Building a house in Kenya is awfully expensive and providing quality housing at affordable and sustainable cost will be a tall order. With all other competing needs for money, affordable housing will have to be accomplished by out of the box thinking and a critical relook at the available resources.
Land is the single most expensive component of housing. The price of land is high mainly due to speculation. This needs to be addressed such that land remains a factor of production just like capital and labour.
Government especially the counties, should provide land for housing complete with plans. As the counties are just kicking off, unlike the cities and major towns, they have room to maneuver and plan. Having a land register index and discouraging people from holding land purely for speculation purposes would also help.
Labour is a critical factor in housing. The paradox of high joblessness and unavailability of skilled artisans can’t be ignored. It contributes to poor workmanship, as evidenced by the number of collapsed buildings. The stakeholders need to train the youths not only to build but also to change their lives.
Currently many go for construction jobs as the last resort. Ensuring that they are able to save and better their lives will ensure a change of attitude. We can even rope in National Youth Service for easier and efficient engagement.
Sand and timber are also important factors. Unfortunately they are non-renewable and have contributed to the degradation of the environment. Disputes have also arisen in counties as water becomes scarce and rivers dry up.
Having guidelines that will promote water conservation will reduce the disputes. For every tree felled, efforts should be made to empower communities to plant two more for future posterity. The government and stakeholders should encourage safe alternative building materials and technologies for affordability and quick projects completion. These will help conserve the environment and also provide avenues for community participation. For instance bamboos and interlocking bricks can be provided by Saccos in rural areas.
Cement production in Kenya is pretty organised. The government should engage the producers to provide cement at an affordable cost in exchange for the huge market to be created. Building plans approval and permit expenses also contribute to the high cost of building. Where possible, the costs should be waived.
These and other factors should be considered. It should be noted that majority of people are in the informal sector and pay rent of between Sh3,000 and Sh10,000. Fine-tuning the mortgage payments to around that figure will go a long way to affordable housing.
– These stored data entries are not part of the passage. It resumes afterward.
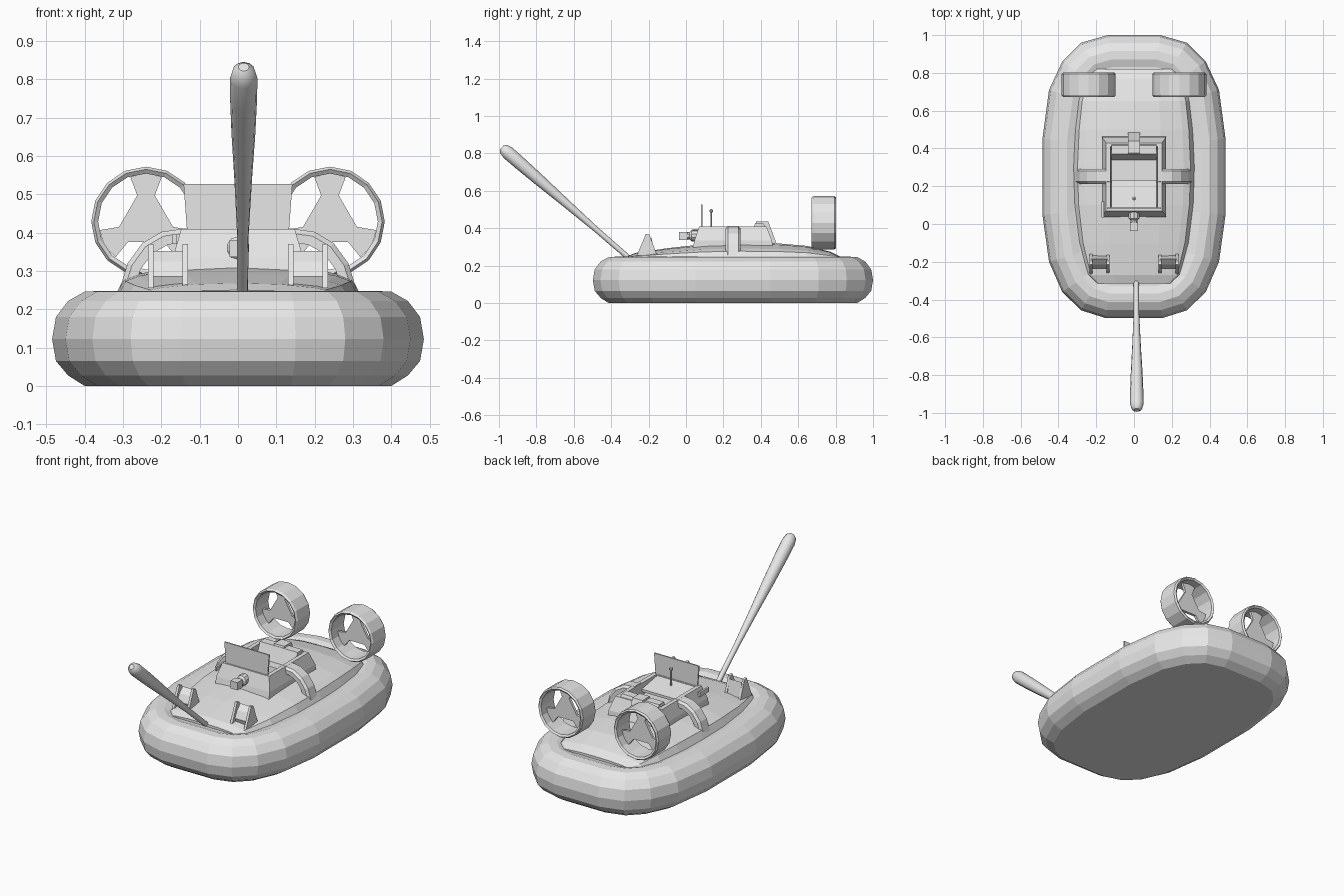
import bpy, bmesh, math
from mathutils import Vector

if "Cube" in bpy.data.objects:
    bpy.data.objects.remove(bpy.data.objects["Cube"])

grey = bpy.data.materials.new("light grey")
grey.diffuse_color = (0.8, 0.8, 0.8, 1)
grey.use_nodes = True
grey.node_tree.nodes["Principled BSDF"].inputs["Base Color"].default_value = grey.diffuse_color


def make(name, verts, faces, smooth=None):
    me = bpy.data.meshes.new(name)
    me.from_pydata([tuple(v) for v in verts], [], faces)
    bm = bmesh.new()
    bm.from_mesh(me)
    bmesh.ops.recalc_face_normals(bm, faces=bm.faces)
    bm.to_mesh(me)
    bm.free()
    me.materials.append(grey)
    ob = bpy.data.objects.new(name, me)
    bpy.context.collection.objects.link(ob)
    if smooth:
        bpy.ops.object.select_all(action='DESELECT')
        ob.select_set(True)
        bpy.context.view_layer.objects.active = ob
        bpy.ops.object.shade_smooth_by_angle(angle=math.radians(smooth))
    return ob


def loft(name, loops, wrap=False, smooth=None):
    """Skin closed loops of equal length; cap both ends unless wrapped."""
    n, m = len(loops[0]), len(loops)
    verts = [v for lp in loops for v in lp]
    faces = []
    for i in range(m if wrap else m - 1):
        a, b = i * n, ((i + 1) % m) * n
        faces += [(a + j, a + (j + 1) % n, b + (j + 1) % n, b + j) for j in range(n)]
    if not wrap:
        faces += [tuple(range(n)), tuple(range((m - 1) * n, m * n))]
    return make(name, verts, faces, smooth)


def prism(name, pts, axis, lo, hi):
    """Extrude a 2D outline: (y,z) along x, or (x,z) along y."""
    put = (lambda p, t: (t, p[0], p[1])) if axis == 'x' else (lambda p, t: (p[0], t, p[1]))
    return loft(name, [[put(p, t) for p in pts] for t in (lo, hi)])


def circle(cx, cz, r, y, n):
    return [(cx + r * math.sin(2 * math.pi * k / n), y, cz + r * math.cos(2 * math.pi * k / n))
            for k in range(n)]


def rect(x, y0, y1, z0, z1=None):
    z1 = z0 if z1 is None else z1
    return [(-x, y0, z0), (x, y0, z0), (x, y1, z1), (-x, y1, z1)]


# Inflated skirt: a plan outline, inset along its normals at each height
half = [(0.15, -0.498), (0.28, -0.457), (0.38, -0.36), (0.45, -0.2), (0.485, 0.05),
        (0.485, 0.45), (0.45, 0.71), (0.38, 0.86), (0.28, 0.96), (0.14, 1.0)]
plan = [Vector(p) for p in half] + [Vector((-x, y)) for x, y in reversed(half)]


def inset(d, z):
    out = []
    for i, p in enumerate(plan):
        e1 = (p - plan[i - 1]).normalized()
        e2 = (plan[(i + 1) % len(plan)] - p).normalized()
        n1, n2 = Vector((-e1.y, e1.x)), Vector((-e2.y, e2.x))
        q = p + (n1 + n2) * d / (1 + n1.dot(n2))
        out.append((q.x, q.y, z))
    return out


loft("skirt", [inset(d, z) for d, z in
               [(0.088, 0.003), (0.085, 0), (0.042, 0.027), (0.01, 0.065), (0, 0.122), (0.01, 0.18),
                (0.042, 0.222), (0.085, 0.246), (0.13, 0.248), (0.17, 0.235)]][1:])

# Crowned deck lofted along y
section = [(-1, 0), (-0.93, 0.5), (-0.82, 0.66), (-0.45, 0.92), (0, 1),
           (0.45, 0.92), (0.82, 0.66), (0.93, 0.5), (1, 0)]
stations = [(-0.315, 0.20, 0.25), (-0.27, 0.245, 0.268), (-0.1, 0.29, 0.293), (0.1, 0.315, 0.315),
            (0.3, 0.322, 0.322), (0.5, 0.312, 0.318), (0.65, 0.295, 0.305),
            (0.77, 0.265, 0.275), (0.82, 0.21, 0.25)]
loft("deck", [[(f * w, y, 0.232 + (h - 0.232) * g) for f, g in section] for y, w, h in stations])

# Open cockpit tub with sloping walls, then dashboard, windscreen and rear scoop
loft("cockpit", [rect(0.17, 0.035, 0.465, 0.29), rect(0.17, 0.045, 0.46, 0.335),
                 rect(0.148, 0.07, 0.43, 0.41), rect(0.125, 0.09, 0.41, 0.41),
                 rect(0.12, 0.10, 0.39, 0.345)])
loft("dashboard", [rect(0.12, 0.09, 0.23, 0.385, 0.365), rect(0.12, 0.09, 0.23, 0.405, 0.38)])
prism("windscreen", [(-0.133, 0.405), (0.133, 0.405), (0.142, 0.527), (-0.142, 0.527)],
      'y', 0.079, 0.087)
prism("rear_scoop", [(0.35, 0.34), (0.375, 0.435), (0.44, 0.435), (0.485, 0.315)], 'x', -0.032, 0.032)
prism("seat_back", [(0.34, 0.345), (0.37, 0.425), (0.415, 0.425), (0.46, 0.33)], 'x', -0.12, 0.12)

# Gear lever with a ball, and a side handle
loft("lever", [[(0.005 * math.cos(a), 0.135 + 0.005 * math.sin(a), z)
                for a in [k * math.pi / 3 for k in range(6)]] for z in (0.37, 0.49)])
loft("lever_knob", [[(r * math.cos(a), 0.135 + r * math.sin(a), z)
                     for a in [k * math.pi / 4 for k in range(8)]]
                    for r, z in [(0.003, 0.482), (0.01, 0.487), (0.01, 0.497), (0.003, 0.502)]])
prism("side_handle", [(0.035, 0.37), (0.035, 0.395), (0.12, 0.395), (0.12, 0.37)], 'x', -0.172, -0.16)

# Nose nozzle: round mount and square muzzle
loft("nozzle_mount", [circle(0, 0.36, r, y, 10) for r, y in
                      [(0.018, -0.005), (0.02, 0.02), (0.03, 0.03), (0.03, 0.12)]])
prism("nozzle_muzzle", [(-0.022, 0.337), (0.022, 0.337), (0.022, 0.381), (-0.022, 0.381)],
      'y', -0.037, 0.008)

# Club on the bow, a tapered round bar
base, tip = Vector((0.012, -0.31, 0.245)), Vector((0.015, -0.985, 0.832))
axis = (tip - base).normalized()
u = axis.cross(Vector((1, 0, 0))).normalized()
v = axis.cross(u)
loft("bow_club", [[base.lerp(tip, t) + r * (u * math.cos(k * math.pi / 6) + v * math.sin(k * math.pi / 6))
                   for k in range(12)] for t, r in
                  [(0, 0.014), (0.25, 0.015), (0.5, 0.023), (0.7, 0.031), (0.85, 0.035),
                   (0.95, 0.036), (0.985, 0.029), (1.0, 0.014)]], smooth=40)

# Paired parts: side arches, headlamps and ducted fans
lamp_side = [(-0.262, 0.255), (-0.215, 0.37), (-0.195, 0.365), (-0.155, 0.255)]
lamp_core = [(-0.225, 0.255), (-0.235, 0.285), (-0.215, 0.325), (-0.185, 0.352), (-0.165, 0.255)]
arch = [(0.13, 0.412), (0.2, 0.402), (0.25, 0.372), (0.288, 0.32), (0.308, 0.255)]
ring = [(-0.04, 0.5), (-0.028, 1), (0.028, 1), (0.04, 0.5), (0.04, -0.5), (-0.04, -0.5)]
for s, side in ((-1, "left"), (1, "right")):
    loops = []
    for x, z in arch:
        c = Vector((0.12, 0, 0.25))
        d = (Vector((x, 0, z)) - c).normalized()
        loops.append([(s * (x + d.x * (g - 1) * 0.025), 0.252 + y, z + d.z * (g - 1) * 0.025)
                      for y, g in ring])
    loft(side + "_arch", loops)

    cx = s * 0.183
    for k in (-1, 1):
        e = cx + k * 0.045
        prism(side + "_headlamp_cheek", lamp_side, 'x', e - 0.007, e + 0.007)
    prism(side + "_headlamp", lamp_core, 'x', cx - 0.042, cx + 0.042)

    cx, cz = s * 0.24, 0.429
    loft(side + "_fan_duct", [circle(cx, cz, r, y, 16) for r, y in
                              [(0.136, 0.672), (0.143, 0.682), (0.143, 0.793), (0.136, 0.802),
                               (0.125, 0.795), (0.125, 0.68)]], wrap=True)
    star = []
    for k in range(3):
        a = k * 2 * math.pi / 3
        for p, q in [(-0.023, 0.068), (-0.041, 0.116), (0, 0.126), (0.041, 0.116), (0.023, 0.068)]:
            star.append((cx + p * math.cos(a) + q * math.sin(a), cz - p * math.sin(a) + q * math.cos(a)))
    prism(side + "_fan_blades", star, 'y', 0.735, 0.75)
Also, as much as possible involve the people and community in the building. This will create employment and spread the economic growth.
Kariuki Gathuitu, Nairobi